If I’m looking for small joys during this time, I love the explosion and interest in bread baking. It’s been a fun distraction to talk bread making tips, techniques and tricks with friends and families and sometimes total strangers. This is the warm, fuzzy side of the internet.
If there is one common theme to many of the initial questions, it’s the surprise that most of the popular no knead, artisan bread recipes include an overnight proof. That long rest in the fridge helps the dough develop flavor, saves you the step of kneading, and makes the dough much easier to handle and shape the next day. Can you make no knead bread in a day? Yes, but start early. Can you make no knead bread after lunch and still have it on the table for dinner. Let’s find out…
The vast majority of the no knead bread recipes breaking the internet are for round artisan loaves. What if you want an equally easy, fool proof recipe but instead of a thick crusted slab to sop up soup or sauce, you want to make a sandwich? Is there a simple, no knead foolproof sandwich loaf bread recipe?
Yes, it exists and it’s simple and easy. It’s a great recipe to bake with kids. Best of all, the finished loaf tastes great, looks great, uses one bowl, freezes well, and works well with different add-ins.
If my text messages or website traffic are any indication, people are rediscovering, or at least trying, the joys (and some frustrations!) of baking homemade bread and pizza during the quarantine. Nothing could make me happier. I’m filling up my freezer with lots of anxiety baking. It might not help my waistline but it is helping my mental health during these strange times.
As a veteran home baker, here are my favorite links and resources to help you succeed in making your own homebaked bread or pizza.
Tofu is inexpensive, filling, nutritious, and … often tastes terrible. It doesn’t have to. I promise. Time and temperature are two simple tricks that can turn your tofu frown upside down.
One of our staple meals for busy weeknights is a tofu and veggie stir fry over brown rice. We cook and eat a lot of tofu and we’ve cooked and eaten a lot of bad tofu but over the years we eventually found a simple way to make it taste great in three simple steps.
It sounds French and fancy but there might not be anything simpler or more versatile to make than chocolate ganache. It should be a staple in every baker’s kitchen. You can use it for dipping, drizzling, icing, frosting, glazing, even making truffles. Chocolate ganache is simply chocolate and cream blended together. It’s almost foolproof and with just those two ingredients you can have it mostly made in the time it takes to hard boil an egg. If it is so easy and foolproof than why do so many people struggle with making this delectable treat?
I think I’m going to miss the little Star Wars-shaped appliance that has been sitting on our counter for the last two weeks. It’s going back to its rightful owner soon. Perhaps it’s new appliance enthusiasm or just the fad of it but I’ve used it far more than I initially thought I might. It’s not perfect but it does a few things really well.

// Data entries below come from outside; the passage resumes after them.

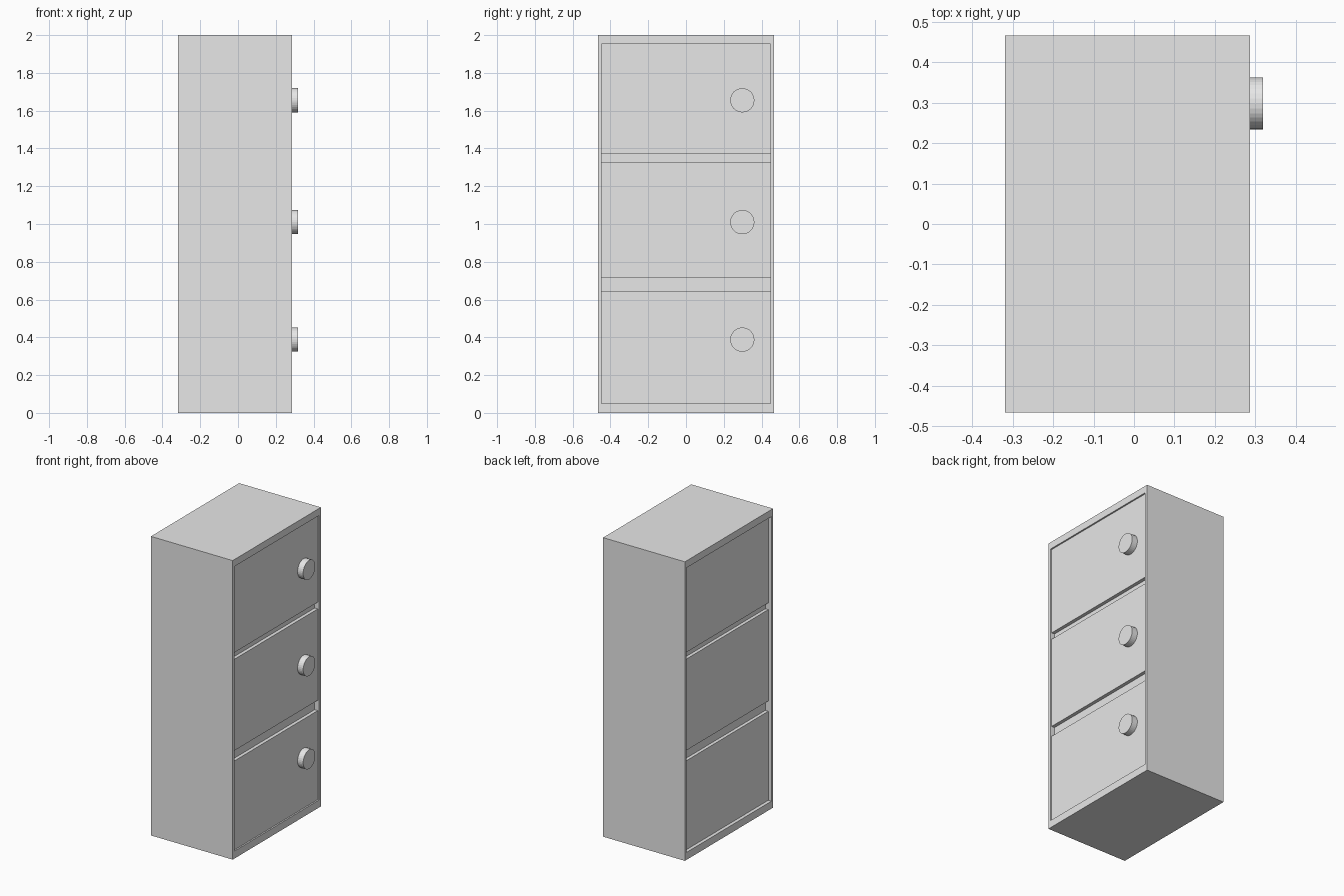
import bpy
import bmesh
import math

cube = bpy.data.objects.get("Cube")
if cube:
    bpy.data.objects.remove(cube, do_unlink=True)

grey = bpy.data.materials.new("light_grey")
grey.use_nodes = True
grey.diffuse_color = (0.8, 0.8, 0.8, 1)
grey.node_tree.nodes["Principled BSDF"].inputs["Base Color"].default_value = (0.8, 0.8, 0.8, 1)

BACK, FRONT = -0.318, 0.287      # ends of the case along x
HALF_W, OPEN_W = 0.466, 0.448    # outer and opening half widths
HEIGHT, OPEN_LOW, OPEN_TOP = 2.0, 0.05, 1.953


def finish(name, bm):
    bmesh.ops.recalc_face_normals(bm, faces=bm.faces)
    mesh = bpy.data.meshes.new(name)
    bm.to_mesh(mesh)
    bm.free()
    mesh.materials.append(grey)
    obj = bpy.data.objects.new(name, mesh)
    bpy.context.collection.objects.link(obj)
    return obj


def box(name, x0, x1, half_w, z0, z1):
    bm = bmesh.new()
    bmesh.ops.create_cube(bm, size=1)
    bmesh.ops.scale(bm, vec=(x1 - x0, 2 * half_w, z1 - z0), verts=bm.verts)
    bmesh.ops.translate(bm, vec=((x0 + x1) / 2, 0, (z0 + z1) / 2), verts=bm.verts)
    return finish(name, bm)


# Case: a rectangular sleeve, open at both x ends
bm = bmesh.new()


def ring(x, w, z0, z1):
    return [bm.verts.new((x, y, z)) for y, z in ((-w, z0), (w, z0), (w, z1), (-w, z1))]


rings = [ring(BACK, HALF_W, 0, HEIGHT), ring(FRONT, HALF_W, 0, HEIGHT),
         ring(FRONT, OPEN_W, OPEN_LOW, OPEN_TOP), ring(BACK, OPEN_W, OPEN_LOW, OPEN_TOP)]
for r in range(4):
    a, b = rings[r], rings[(r + 1) % 4]
    for i in range(4):
        j = (i + 1) % 4
        bm.faces.new((a[i], a[j], b[j], b[i]))
finish("case", bm)

# Drawers, each with a round knob
drawers = (("lower", OPEN_LOW, 0.645, 0.388),
           ("middle", 0.714, 1.325, 1.01),
           ("upper", 1.37, OPEN_TOP, 1.655))
DRAWER_FACE = 0.277
for label, z0, z1, knob_z in drawers:
    box(label + "_drawer", BACK + 0.023, DRAWER_FACE, OPEN_W, z0, z1)
    bpy.ops.mesh.primitive_cylinder_add(
        vertices=32, radius=0.064, depth=0.318 - DRAWER_FACE,
        location=((0.318 + DRAWER_FACE) / 2, 0.298, knob_z),
        rotation=(0, math.pi / 2, 0))
    knob = bpy.context.object
    knob.name = label + "_knob"
    knob.data.materials.append(grey)

# Recessed shelves filling the gaps between drawers
for label, below, above in (("lower", drawers[0], drawers[1]), ("upper", drawers[1], drawers[2])):
    box(label + "_shelf", BACK + 0.045, DRAWER_FACE - 0.023, OPEN_W, below[2], above[1])
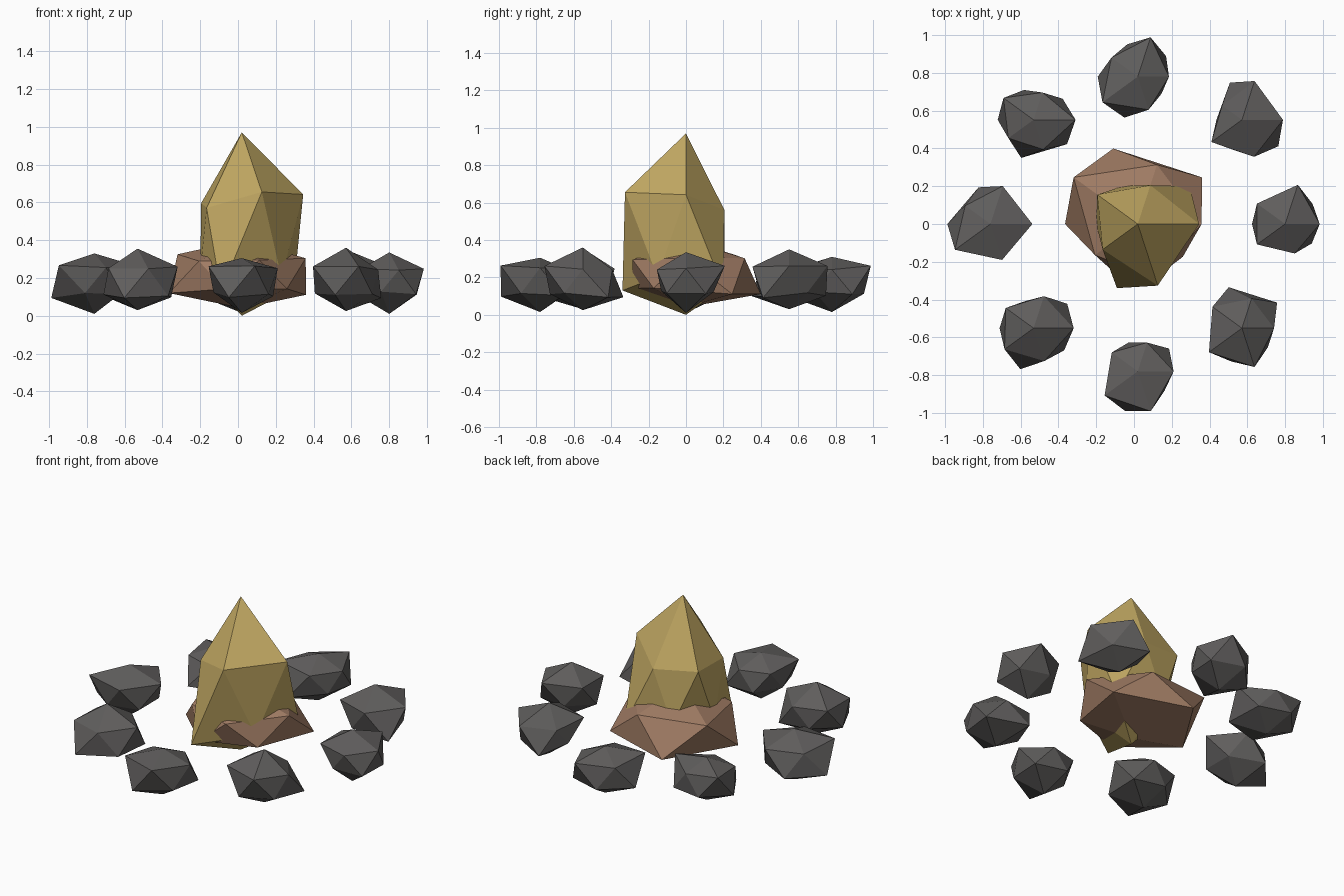
import bpy, bmesh, math


def material(name, rgb):
    m = bpy.data.materials.new(name)
    m.diffuse_color = (*rgb, 1)
    return m


stone = material("charcoal stone", (0.115, 0.11, 0.108))
wood = material("brown wood", (0.36, 0.205, 0.13))
fire = material("golden flame", (0.56, 0.41, 0.13))


def boulder(name, mat, centre, squash, top, bottom, radii):
    """Icosahedron whose ring corners (every 36 degrees) get their own radius."""
    bm = bmesh.new()
    bmesh.ops.create_icosphere(bm, subdivisions=1, radius=1)
    cx, cy, cz = centre
    for v in bm.verts:
        if abs(v.co.z) > 0.9:                      # top and bottom tips
            v.co = (cx, cy, top if v.co.z > 0 else bottom)
        else:                                      # upper and lower rings
            step = round(math.degrees(math.atan2(v.co.y, v.co.x)) / 36) % 10
            r, a = radii[step], math.radians(36 * step)
            side = 1 if v.co.z > 0 else -1
            v.co = (cx + r * math.cos(a), cy + r * math.sin(a),
                    cz + side * 0.5 * squash * r)
    me = bpy.data.meshes.new(name)
    bm.to_mesh(me)
    bm.free()
    me.materials.append(mat)
    ob = bpy.data.objects.new(name, me)
    bpy.context.collection.objects.link(ob)


# ring of stones, counter-clockwise from the right: top, bottom, corner radii
stones = [
    (.335, .01, (.183, .18, .218, .155, .184, .175, .184, .14, .164, .175)),
    (.35, .03, (.217, .165, .216, .207, .13, .135, .20, .165, .206, .238)),
    (.31, .015, (.165, .185, .219, .18, .172, .212, .231, .228, .184, .155)),
    (.30, .03, (.222, .19, .152, .166, .197, .19, .165, .212, .165, .219)),
    (.33, .01, (.222, .17, .211, .204, .165, .228, .232, .16, .20, .17)),
    (.355, .03, (.212, .22, .178, .15, .182, .18, .19, .228, .183, .20)),
    (.305, .015, (.19, .205, .16, .16, .17, .15, .217, .22, .222, .175)),
    (.36, .025, (.17, .23, .165, .228, .193, .165, .216, .185, .216, .17)),
]
for i, (top, bottom, radii) in enumerate(stones):
    a = math.radians(45 * i)
    boulder(f"stone_{i + 1}", stone,
            (0.02 + 0.78 * math.cos(a), 0.78 * math.sin(a), 0.18),
            0.75, top, bottom, radii)

# wood pile and flame at the middle
boulder("wood_pile", wood, (0.02, 0, 0.218), 0.51, 0.40, 0.04,
        (.338, .42, .33, .42, .42, .385, .28, .30, .30, .295))
boulder("flame", fire, (0.02, 0, 0.398), 1.5, 0.97, 0.0,
        (.325, .34, .216, .215, .265, .22, .23, .357, .343, .26))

UPDATE: Thanks to a reader suggestion, I tried these again with coconut flour (as the recipe calls for) rather than spelt. Much better result.
Alas, last week’s banana bread didn’t quite use up all the dark, dark bananas haunting my fruit basket. In a quest to clear the counter and avoid an impending fruit fly convention, I tried the banana coconut cookie recipe from the Run Fast. Cook Fast. Eat Slow. to use up the remaining fruit.
I’ve made many recipes at this point from both Run Fast cookbooks and while they all haven’t come out perfectly they all were pretty tasty and worth making again. This one, however, was the first dud for me, even with chocolate chips thrown in. I’m going to have to make it again if only to see if it’s really the recipe or if it’s me.